Across town, we meet a band (yes, literally a band) of musical “terrorists,” six drummers who plot to unleash their quite literally titled composition “Music for One City and Six Drummers” which is introduced in a clever animated segment. Its four movements make up the set pieces of the film, and we shift perspective back and forth. Our sympathies alternate between the detective who just wants some silence and the anarchic and beat-loving musicians. At this point you’re probably thinking that Sound of Noise doesn’t, er, sound like any film you may have seen before, and you’d be right. This droll comedy from Sweden is one of the most unique and playful films I’ve seen in a long time, which is why it’s a shame that it never received a theatrical release here in Canada. The whole film bursts with rhythm, particularly in the excellent set pieces (which take place at a hospital, a bank, an opera house, and in a hydro field full of high-voltage wires) and it needs to be experienced with a good sound system.

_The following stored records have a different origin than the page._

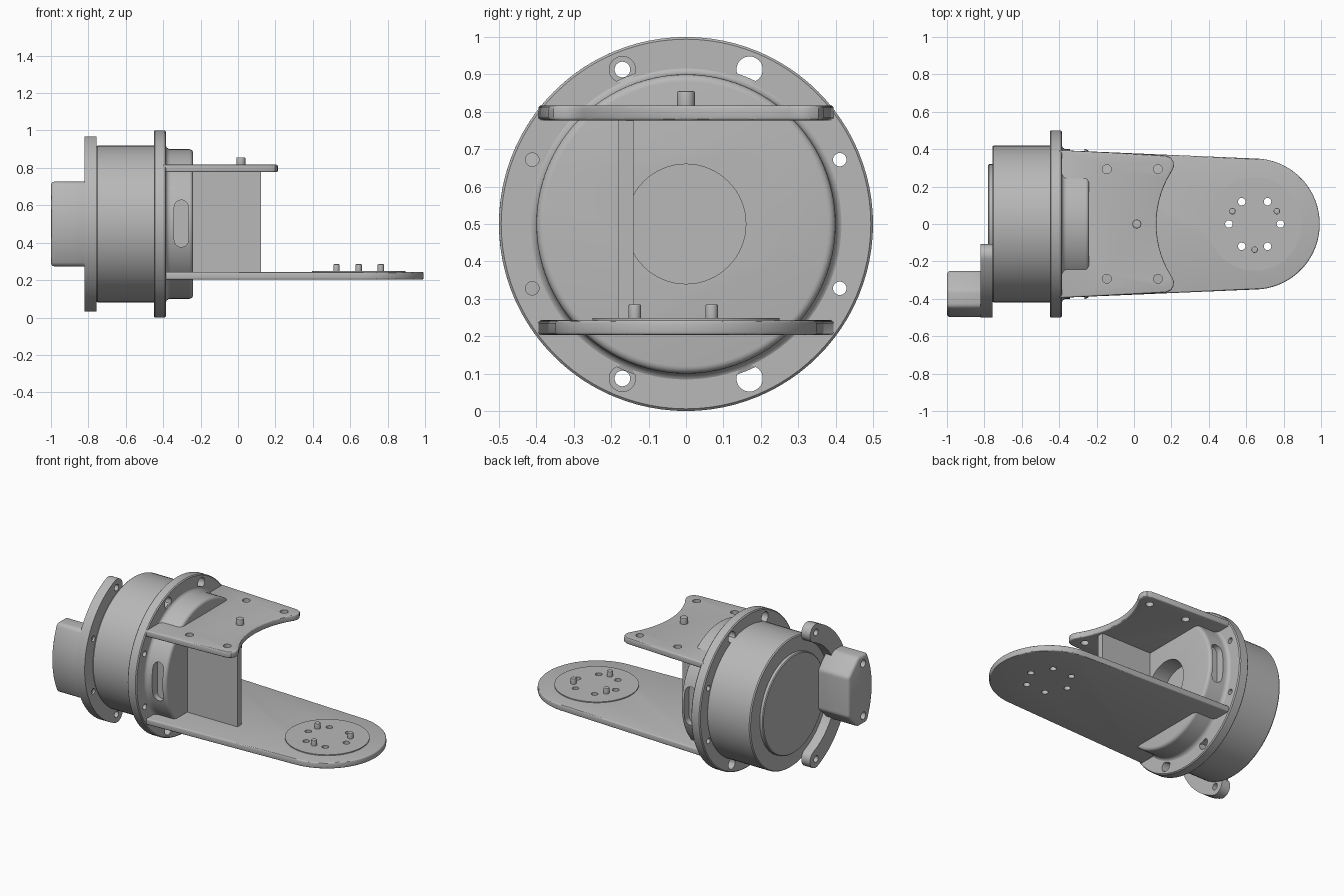
import bpy, bmesh
from math import sin, cos, pi, radians
from mathutils import Vector

if "Cube" in bpy.data.objects:
    bpy.data.objects.remove(bpy.data.objects["Cube"])

metal = bpy.data.materials.new("grey_metal")
metal.use_nodes = True
GREY = (0.48, 0.48, 0.48, 1)
metal.diffuse_color = GREY
metal.node_tree.nodes["Principled BSDF"].inputs["Base Color"].default_value = GREY

MID = 0.5  # height of the drum axis


def place(axis, u, v, d):
    """Profile point (u, v) at distance d along the axis."""
    return Vector({"X": (d, u, v), "Y": (u, d, v), "Z": (u, v, d)}[axis])


def arc(cx, cy, r, a, b, n=32):
    angles = [radians(a + (b - a) * i / n) for i in range(n + 1)]
    return [(cx + r * cos(t), cy + r * sin(t)) for t in angles]


def circle(cx, cy, r, n=32):
    return arc(cx, cy, r, 0, 360, n)[:-1]


def finish(name, bm):
    bmesh.ops.recalc_face_normals(bm, faces=bm.faces)
    mesh = bpy.data.meshes.new(name)
    bm.to_mesh(mesh)
    bm.free()
    mesh.materials.append(metal)
    ob = bpy.data.objects.new(name, mesh)
    bpy.context.collection.objects.link(ob)
    return ob


def activate(ob):
    bpy.ops.object.select_all(action="DESELECT")
    ob.select_set(True)
    bpy.context.view_layer.objects.active = ob


def prism(name, outline, axis, lo, hi, bevel=0):
    bm = bmesh.new()
    face = bm.faces.new([bm.verts.new(place(axis, u, v, lo)) for u, v in outline])
    ext = bmesh.ops.extrude_face_region(bm, geom=[face])["geom"]
    new = [g for g in ext if isinstance(g, bmesh.types.BMVert)]
    bmesh.ops.translate(bm, verts=new, vec=place(axis, 0, 0, hi - lo))
    ob = finish(name, bm)
    if bevel:
        mod = ob.modifiers.new("rounding", "BEVEL")
        mod.width, mod.segments, mod.angle_limit = bevel, 3, radians(40)
        activate(ob)
        bpy.ops.object.modifier_apply(modifier=mod.name)
    return ob


def lathe(name, profile, n=96):
    """Solid of revolution about the drum axis from (x, radius) pairs."""
    bm = bmesh.new()
    rings = [[bm.verts.new((x, u, v)) for u, v in circle(0, MID, r, n)]
             for x, r in profile]
    for a, b in zip(rings, rings[1:]):
        for i in range(n):
            j = (i + 1) % n
            bm.faces.new((a[i], a[j], b[j], b[i]))
    bm.faces.new(rings[0])
    bm.faces.new(rings[-1])
    return finish(name, bm)


def cut(ob, outlines, axis, lo, hi):
    for outline in outlines:
        cutter = prism("cutter", outline, axis, lo, hi)
        cutter.hide_render = True
        mod = ob.modifiers.new("hole", "BOOLEAN")
        mod.operation, mod.solver, mod.object = "DIFFERENCE", "EXACT", cutter
        activate(ob)
        bpy.ops.object.modifier_apply(modifier=mod.name)
        bpy.data.objects.remove(cutter)


# Motor drum, its rear cap and the front mounting flange
lathe("drum", [(-.757, .415), (-.75, .42), (-.4, .42)])
lathe("rear_cap", [(-.78, .315), (-.775, .32), (-.74, .32)])
flange = lathe("mounting_flange", [(-.45, .494), (-.444, .5), (-.391, .5), (-.385, .494)])
big = [circle(s * .17, MID + t * .413, .035) for s in (-1, 1) for t in (-1, 1)]
small = [circle(s * .411, MID + t * .172, .018) for s in (-1, 1) for t in (-1, 1)]
cut(flange, big + small, "X", -.46, -.37)

# Hub with a flared root, a central bore and a slot on each side
fillet = [(-.36 - .027 * sin(t * pi / 8), .425 - .025 * cos(t * pi / 8)) for t in (4, 3, 2, 1, 0)]
rim = [(-.26 + .02 * sin(t * pi / 8), .38 + .02 * cos(t * pi / 8)) for t in range(5)]
hub = lathe("hub", [(-.395, .425)] + fillet + rim)
cut(hub, [circle(0, MID, .16, 64)], "X", -.35, -.2)
slot = arc(-.303, .59, .038, 0, 180, 12) + arc(-.303, .415, .038, 180, 360, 12)
for lo, hi in ((-.45, -.345), (.345, .45)):
    cut(hub, [slot], "Y", lo, hi)

# Long lower arm plate with a rounded end
END = .645
ring = [circle(END + .138 * cos(k * pi / 3), .138 * sin(k * pi / 3), .02, 24) for k in range(6)]
lower = prism("lower_plate", [(-.4, .395), (-.4, -.395)] + arc(END - .002, 0, .35, -87, 87, 64),
              "Z", .203, .243, .008)
pad = prism("joint_pad", circle(END, 0, .25, 72), "Z", .235, .249)
for plate in (lower, pad):
    cut(plate, ring, "Z", .15, .3)

# Short upper plate with a concave end
corner = [(.207, .29), (.213, .31), (.211, .332), (.198, .354), (.17, .367)]
outline = ([(-.4, -.395)] + [(x, -y) for x, y in reversed(corner)]
           + arc(END, 0, .525, 213, 147, 40)[1:-1] + corner + [(-.4, .395)])
upper = prism("upper_plate", outline, "Z", .777, .817, .008)
cut(upper, [circle(x, s * .293, .024, 24) for x in (-.145, .128) for s in (-1, 1)], "Z", .7, .9)

# Upright web between the plates
prism("web", [(-.27, -.18), (.122, -.18), (.122, -.14), (-.27, -.14)], "Z", .235, .785)

# Locating pins
pins = [("upper_pin", .015, 0, .8, .855, .024)]
for k, angle in enumerate((30, 150, 270)):
    t = radians(angle)
    pins.append((f"lower_pin_{k + 1}", END + .137 * cos(t), .137 * sin(t), .23, .285, .017))
for name, x, y, lo, hi, r in pins:
    prism(name, circle(x, y, r, 24), "Z", lo, hi, .004)

# Rear bracket: an arc with rounded ears
SPAN = 68
ends = [(.442 * cos(radians(a)), MID + .442 * sin(radians(a))) for a in (180 + SPAN, 180 - SPAN)]
band = (arc(0, MID, .5, 180 - SPAN, 180 + SPAN, 64)
        + arc(*ends[0], .058, 180 + SPAN, 360 + SPAN, 16)[1:-1]
        + arc(0, MID, .384, 180 + SPAN, 180 - SPAN, 64)
        + arc(*ends[1], .058, -SPAN, 180 - SPAN, 16)[1:-1])
bracket = prism("rear_bracket", band, "X", -.82, -.757)
ear_holes = [circle(-.17, MID + t * .413, .021, 24) for t in (-1, 1)]
cut(bracket, ear_holes + [h for h in small if h[0][0] < 0], "X", -.9, -.7)

# Connector housing on the bracket
shell = arc(0, MID, .498, 153, 207, 24) + [
    (-.35, MID - .226), (-.25, MID - .13), (-.25, MID + .13), (-.35, MID + .226)]
housing = prism("connector_housing", shell, "X", -1, -.77, .018)
cut(housing, [circle(-.4, MID + s * .17, .024, 24) for s in (-1, 1)], "X", -1.1, -.94)

# Smooth the curved faces and keep the edges sharp
for ob in bpy.context.collection.objects:
    if ob.type == "MESH" and metal.name in ob.data.materials:
        activate(ob)
        bpy.ops.object.shade_smooth_by_angle(angle=radians(30))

Sound of Noise has elements of a heist movie, and even a bit of romance, but at its heart it’s a piece of performance art. The reasons behind the musicians’ plot are mysterious and irrelevant. Just enjoy the audacity (and absurdity) of their performances. At the same time, it’s easy to see why a distributor would have a hard time marketing a film like this one. But if you like music, and deadpan Scandinavian humour, and just the idea of people using non-musical objects (including an anesthetized hospital patient) to make music, you’re going to love this.
P.S. If you’re a short film lover like I am, you’ll be interested to know that Sound of Noise was based on the short film Music for One Apartment and Six Drummers (2001) by the same directing team and even the same cast. I’ve embedded it below the trailer.